Top of ENTRIES SUPPLIED

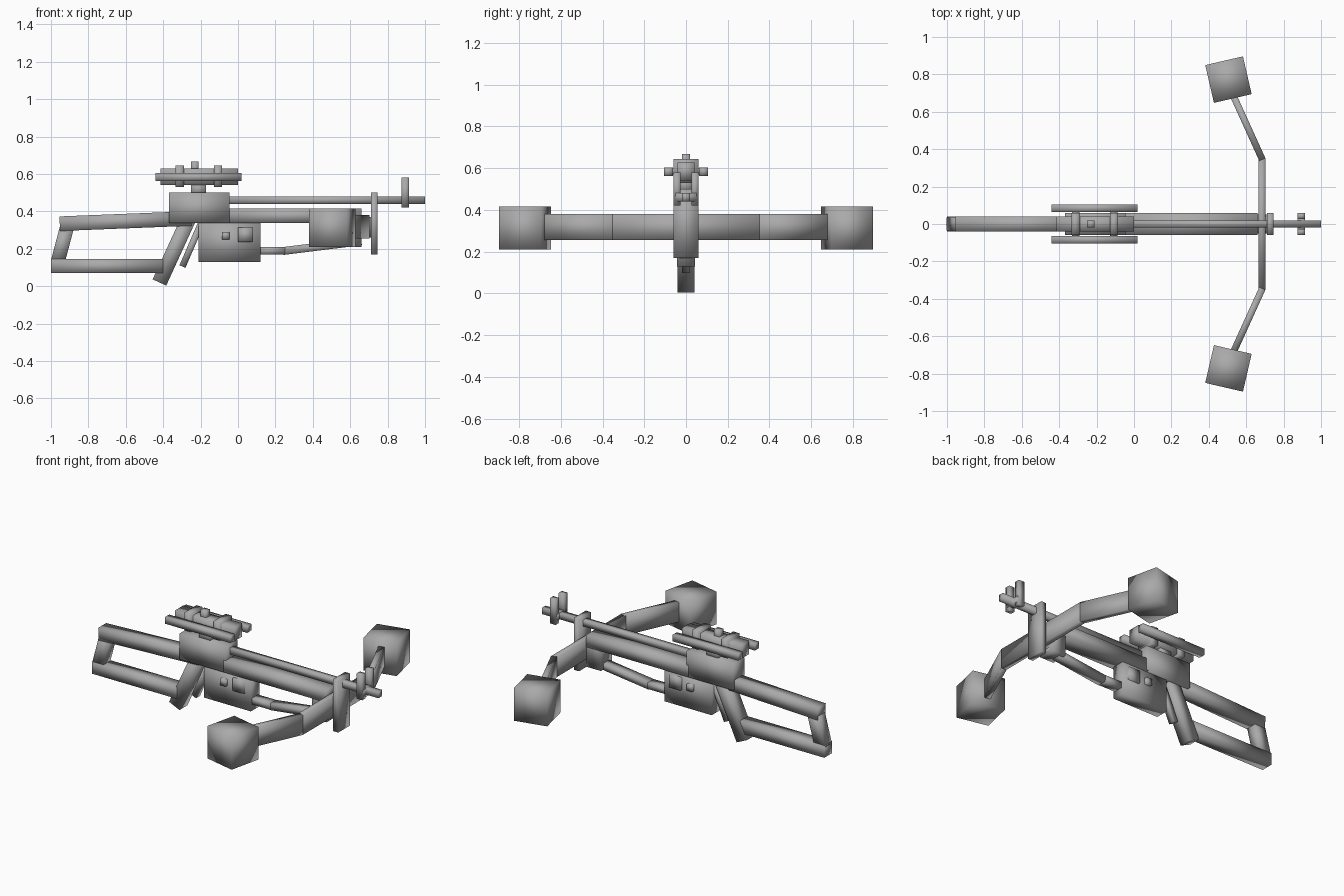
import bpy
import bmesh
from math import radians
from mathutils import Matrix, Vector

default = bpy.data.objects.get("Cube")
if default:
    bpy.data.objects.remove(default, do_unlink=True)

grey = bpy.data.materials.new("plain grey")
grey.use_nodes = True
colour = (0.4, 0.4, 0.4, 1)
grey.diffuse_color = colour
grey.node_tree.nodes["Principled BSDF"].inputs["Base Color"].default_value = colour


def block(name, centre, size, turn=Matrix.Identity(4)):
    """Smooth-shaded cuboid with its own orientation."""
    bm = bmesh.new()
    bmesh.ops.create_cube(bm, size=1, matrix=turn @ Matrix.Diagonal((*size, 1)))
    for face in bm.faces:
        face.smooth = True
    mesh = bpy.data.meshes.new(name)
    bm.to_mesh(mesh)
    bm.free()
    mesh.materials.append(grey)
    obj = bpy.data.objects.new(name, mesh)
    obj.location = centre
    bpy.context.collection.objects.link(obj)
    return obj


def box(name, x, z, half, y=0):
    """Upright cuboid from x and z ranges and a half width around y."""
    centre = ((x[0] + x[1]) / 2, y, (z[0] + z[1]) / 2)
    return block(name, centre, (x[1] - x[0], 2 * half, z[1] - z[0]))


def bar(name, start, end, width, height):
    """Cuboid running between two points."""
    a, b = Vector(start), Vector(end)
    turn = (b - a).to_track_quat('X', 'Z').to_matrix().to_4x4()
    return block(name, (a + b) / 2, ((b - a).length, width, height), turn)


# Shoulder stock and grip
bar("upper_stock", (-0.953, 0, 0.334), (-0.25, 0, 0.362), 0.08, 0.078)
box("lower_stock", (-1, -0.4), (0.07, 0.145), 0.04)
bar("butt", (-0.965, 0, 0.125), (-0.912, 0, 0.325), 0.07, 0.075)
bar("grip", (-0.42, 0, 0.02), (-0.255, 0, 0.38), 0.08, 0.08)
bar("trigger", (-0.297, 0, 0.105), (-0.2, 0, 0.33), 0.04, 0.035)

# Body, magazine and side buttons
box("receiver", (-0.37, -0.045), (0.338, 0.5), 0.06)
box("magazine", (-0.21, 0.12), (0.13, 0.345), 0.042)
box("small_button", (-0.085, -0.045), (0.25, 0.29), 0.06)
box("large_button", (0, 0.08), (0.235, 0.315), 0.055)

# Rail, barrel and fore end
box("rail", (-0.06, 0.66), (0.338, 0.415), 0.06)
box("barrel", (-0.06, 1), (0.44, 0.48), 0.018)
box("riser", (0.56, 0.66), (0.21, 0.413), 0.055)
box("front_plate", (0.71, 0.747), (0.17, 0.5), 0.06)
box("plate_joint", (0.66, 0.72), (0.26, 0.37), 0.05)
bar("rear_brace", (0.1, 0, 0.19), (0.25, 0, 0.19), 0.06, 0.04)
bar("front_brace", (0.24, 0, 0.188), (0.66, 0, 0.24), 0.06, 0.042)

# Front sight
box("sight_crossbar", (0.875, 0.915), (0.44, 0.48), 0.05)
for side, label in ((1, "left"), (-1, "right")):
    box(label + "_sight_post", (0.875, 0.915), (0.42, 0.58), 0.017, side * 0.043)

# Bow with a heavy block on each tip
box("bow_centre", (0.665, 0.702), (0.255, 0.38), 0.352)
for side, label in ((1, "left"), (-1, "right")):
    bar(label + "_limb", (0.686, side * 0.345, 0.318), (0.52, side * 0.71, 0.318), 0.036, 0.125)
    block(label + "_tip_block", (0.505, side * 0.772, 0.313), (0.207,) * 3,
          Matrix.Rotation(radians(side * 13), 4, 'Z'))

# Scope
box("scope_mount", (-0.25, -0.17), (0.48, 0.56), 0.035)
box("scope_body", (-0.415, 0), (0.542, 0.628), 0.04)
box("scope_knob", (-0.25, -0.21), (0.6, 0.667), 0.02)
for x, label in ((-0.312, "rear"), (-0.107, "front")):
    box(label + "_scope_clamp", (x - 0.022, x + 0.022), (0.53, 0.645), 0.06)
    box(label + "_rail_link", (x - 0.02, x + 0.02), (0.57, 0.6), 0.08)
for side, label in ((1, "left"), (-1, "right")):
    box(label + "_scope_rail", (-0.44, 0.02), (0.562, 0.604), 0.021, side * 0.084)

Bottom of ENTRIES SUPPLIED

All of the entries above should be copied exactly, with the images left out.

import bpy
import bmesh
from math import radians
from mathutils import Matrix, Vector

default = bpy.data.objects.get("Cube")
if default:
    bpy.data.objects.remove(default, do_unlink=True)

grey = bpy.data.materials.new("plain grey")
grey.use_nodes = True
colour = (0.4, 0.4, 0.4, 1)
grey.diffuse_color = colour
grey.node_tree.nodes["Principled BSDF"].inputs["Base Color"].default_value = colour


def block(name, centre, size, turn=Matrix.Identity(4)):
    """Smooth-shaded cuboid with its own orientation."""
    bm = bmesh.new()
    bmesh.ops.create_cube(bm, size=1, matrix=turn @ Matrix.Diagonal((*size, 1)))
    for face in bm.faces:
        face.smooth = True
    mesh = bpy.data.meshes.new(name)
    bm.to_mesh(mesh)
    bm.free()
    mesh.materials.append(grey)
    obj = bpy.data.objects.new(name, mesh)
    obj.location = centre
    bpy.context.collection.objects.link(obj)
    return obj


def box(name, x, z, half, y=0):
    """Upright cuboid from x and z ranges and a half width around y."""
    centre = ((x[0] + x[1]) / 2, y, (z[0] + z[1]) / 2)
    return block(name, centre, (x[1] - x[0], 2 * half, z[1] - z[0]))


def bar(name, start, end, width, height):
    """Cuboid running between two points."""
    a, b = Vector(start), Vector(end)
    turn = (b - a).to_track_quat('X', 'Z').to_matrix().to_4x4()
    return block(name, (a + b) / 2, ((b - a).length, width, height), turn)


# Shoulder stock and grip
bar("upper_stock", (-0.953, 0, 0.334), (-0.25, 0, 0.362), 0.08, 0.078)
box("lower_stock", (-1, -0.4), (0.07, 0.145), 0.04)
bar("butt", (-0.965, 0, 0.125), (-0.912, 0, 0.325), 0.07, 0.075)
bar("grip", (-0.42, 0, 0.02), (-0.255, 0, 0.38), 0.08, 0.08)
bar("trigger", (-0.297, 0, 0.105), (-0.2, 0, 0.33), 0.04, 0.035)

# Body, magazine and side buttons
box("receiver", (-0.37, -0.045), (0.338, 0.5), 0.06)
box("magazine", (-0.21, 0.12), (0.13, 0.345), 0.042)
box("small_button", (-0.085, -0.045), (0.25, 0.29), 0.06)
box("large_button", (0, 0.08), (0.235, 0.315), 0.055)

# Rail, barrel and fore end
box("rail", (-0.06, 0.66), (0.338, 0.415), 0.06)
box("barrel", (-0.06, 1), (0.44, 0.48), 0.018)
box("riser", (0.56, 0.66), (0.21, 0.413), 0.055)
box("front_plate", (0.71, 0.747), (0.17, 0.5), 0.06)
box("plate_joint", (0.66, 0.72), (0.26, 0.37), 0.05)
bar("rear_brace", (0.1, 0, 0.19), (0.25, 0, 0.19), 0.06, 0.04)
bar("front_brace", (0.24, 0, 0.188), (0.66, 0, 0.24), 0.06, 0.042)

# Front sight
box("sight_crossbar", (0.875, 0.915), (0.44, 0.48), 0.05)
for side, label in ((1, "left"), (-1, "right")):
    box(label + "_sight_post", (0.875, 0.915), (0.42, 0.58), 0.017, side * 0.043)

# Bow with a heavy block on each tip
box("bow_centre", (0.665, 0.702), (0.255, 0.38), 0.352)
for side, label in ((1, "left"), (-1, "right")):
    bar(label + "_limb", (0.686, side * 0.345, 0.318), (0.52, side * 0.71, 0.318), 0.036, 0.125)
    block(label + "_tip_block", (0.505, side * 0.772, 0.313), (0.207,) * 3,
          Matrix.Rotation(radians(side * 13), 4, 'Z'))

# Scope
box("scope_mount", (-0.25, -0.17), (0.48, 0.56), 0.035)
box("scope_body", (-0.415, 0), (0.542, 0.628), 0.04)
box("scope_knob", (-0.25, -0.21), (0.6, 0.667), 0.02)
for x, label in ((-0.312, "rear"), (-0.107, "front")):
    box(label + "_scope_clamp", (x - 0.022, x + 0.022), (0.53, 0.645), 0.06)
    box(label + "_rail_link", (x - 0.02, x + 0.02), (0.57, 0.6), 0.08)
for side, label in ((1, "left"), (-1, "right")):
    box(label + "_scope_rail", (-0.44, 0.02), (0.562, 0.604), 0.021, side * 0.084)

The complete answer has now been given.